in India by Hired Killers for Big Coal[Sister Valsa John (1958-2011) was a nun who organized protests against Indian coal mining operations that displaced villagers and destroyed their land.]
Her death hits me hard, Father,
though I had not heard of her until this news.
To be honest, I know little about her Church.
What I know now is just that she was a nun
hacked to death by a merciless mob
for supporting the rights of the Santhal people
against the avarice of a mining company.
Your question was whether I believe in the Devil.
You are serious, and so am I. In Appalachia,
growing up, we had few doubts about the Devil.
He was a force, a power, in our lives.
We knew why we could not pay the rent,
why our mother had cancer,
why gas built up in a mine.
And if the Devil is not incarnate in coal companies
or coal bosses, a notion you warn me against,
we all being creatures of God, let us
just say that coal executives everywhere
have been lured to greed, tyranny, lies
by what you call the Evil Spirit. And I agree
with Baudelaire, whom you quote,
that the Devil’s “most clever trick
is to convince us that he does not exist.”
No one wants to believe the evil acts
of coal barons across the globe.
My friend Marie, who suggested I write,
agrees the Devil roams but begs me
to focus on holy saints like Sister Valsa.
That is, the good in the world.
I must try to remember her counsel.
Thank you for responding, Father.
The murder of the sister hits me hard.
For your insights, your guidance
on this topic, accept my thanks.
I see you are right.
By Rachel Jennings
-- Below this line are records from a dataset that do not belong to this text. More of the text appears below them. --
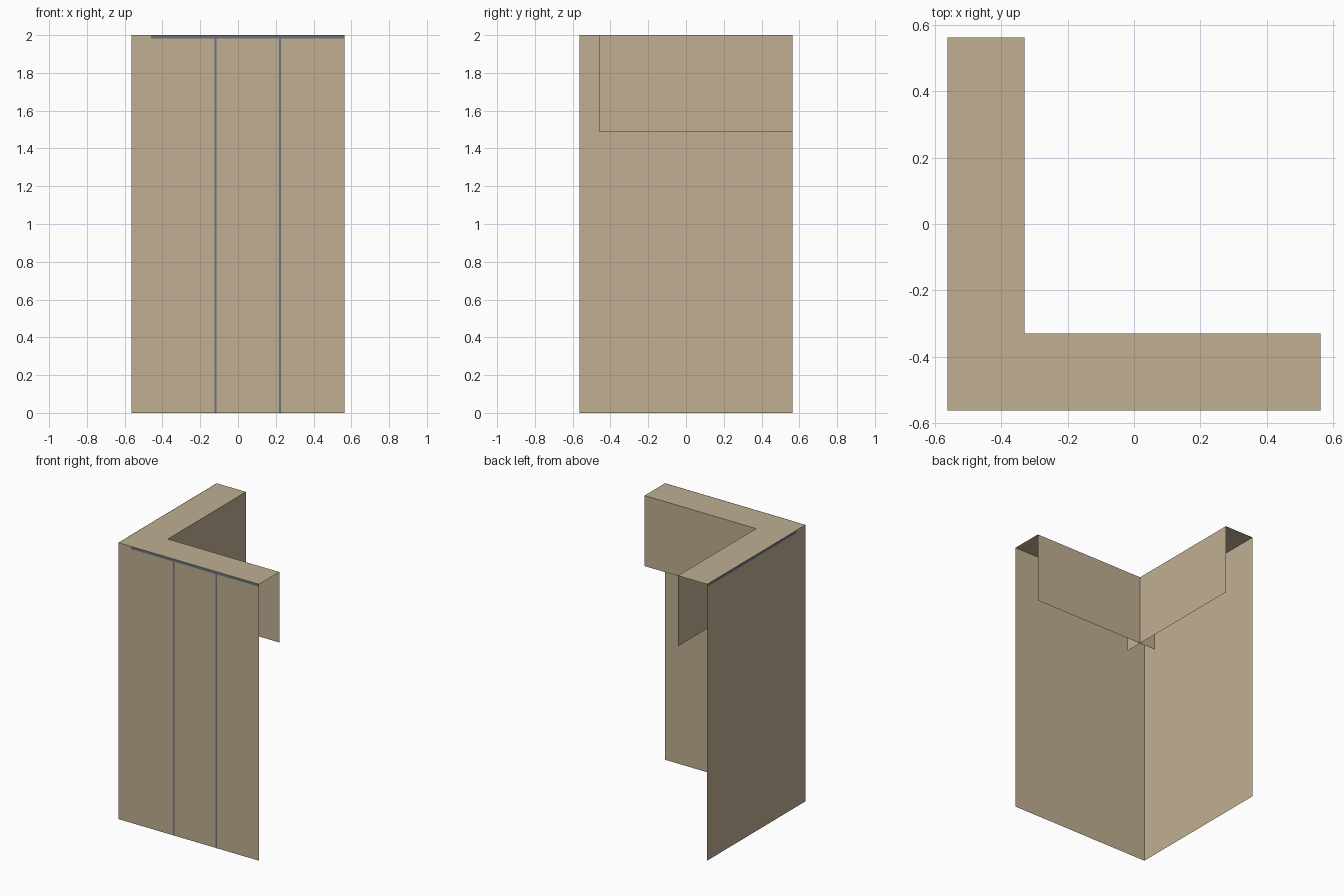
import bpy
import bmesh

cube = bpy.data.objects.get("Cube")
if cube:
    bpy.data.objects.remove(cube, do_unlink=True)

H = 0.5625      # half width of the footprint
INNER = -0.33   # inner edge of the L
START = -0.46   # where inner panels and trim begin
TOP = 2.0
DROP = 1.49     # bottom of the inner panels
TRIM = 0.018    # height of the top trim
GAP = 0.0015    # trim stands this far off the wall


def material(name, rgb):
    m = bpy.data.materials.new(name)
    m.use_nodes = True
    m.diffuse_color = (*rgb, 1)
    bsdf = next(n for n in m.node_tree.nodes if n.type == 'BSDF_PRINCIPLED')
    bsdf.inputs["Base Color"].default_value = (*rgb, 1)
    return m


tan = material("tan", (0.527, 0.429, 0.288))
slate = material("slate grey", (0.147, 0.165, 0.212))


def sheet(name, points, mat):
    """One flat face through the given points."""
    mesh = bpy.data.meshes.new(name)
    bm = bmesh.new()
    bm.faces.new([bm.verts.new(p) for p in points])
    bm.to_mesh(mesh)
    bm.free()
    mesh.materials.append(mat)
    obj = bpy.data.objects.new(name, mesh)
    bpy.context.collection.objects.link(obj)
    return obj


def wall(name, axis, at, a, b, z0, z1, mat, outward=True):
    """Upright sheet across the x or y axis, spanning a to b along the other."""
    pts = [(a, z0), (b, z0), (b, z1), (a, z1)]
    if axis == 'y':
        pts = [(s, at, z) for s, z in pts]      # faces -y
    else:
        pts = [(at, s, z) for s, z in pts][::-1]  # faces -x
    return sheet(name, pts if outward else pts[::-1], mat)


# L-shaped top
sheet("top_panel", [(-H, -H, TOP), (H, -H, TOP), (H, INNER, TOP),
                    (INNER, INNER, TOP), (INNER, H, TOP), (-H, H, TOP)], tan)

# Full-height outer walls, short inner panels that cross at the corner, top trim
for axis, side in (('y', "front"), ('x', "right")):
    wall(side + "_wall", axis, -H, -H, H, 0, TOP, tan)
    wall(side + "_inner_panel", axis, INNER, START, H, DROP, TOP, tan, False)
    wall(side + "_top_trim", axis, -H - GAP, START, H, TOP - TRIM, TOP, slate)

# Two upright seams dividing the front into equal panels
for i in (1, 2):
    x = START + (H - START) * i / 3
    wall(f"front_seam_{i}", 'y', -H - GAP, x - 0.005, x + 0.005, 0, TOP - TRIM, slate)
Rachel Jennings received the 2002 Rockefeller Foundation Scholar-in-Residence at the Center for the Study of Ethnicity and Gender in Appalachia at Marshall University in Huntington, West Virginia. She has published poems in La Voz de Esperanza, Appalachian Journal,Struggle, Blue Collar Review, RE:AL, Concho River Review, Red River Review, Nantahala Review, and the San Antonio Express-News. Her chapbook, Hedge Ghosts, was published at LaNana Creek Press in 2003. In 2008, she published a book of poetry, Elijah’s Farm, at Pecan Grove Press. Currently, she teaches composition and literature at San Antonio College and works with the Macondo Foundation, founded by Sandra Cisneros.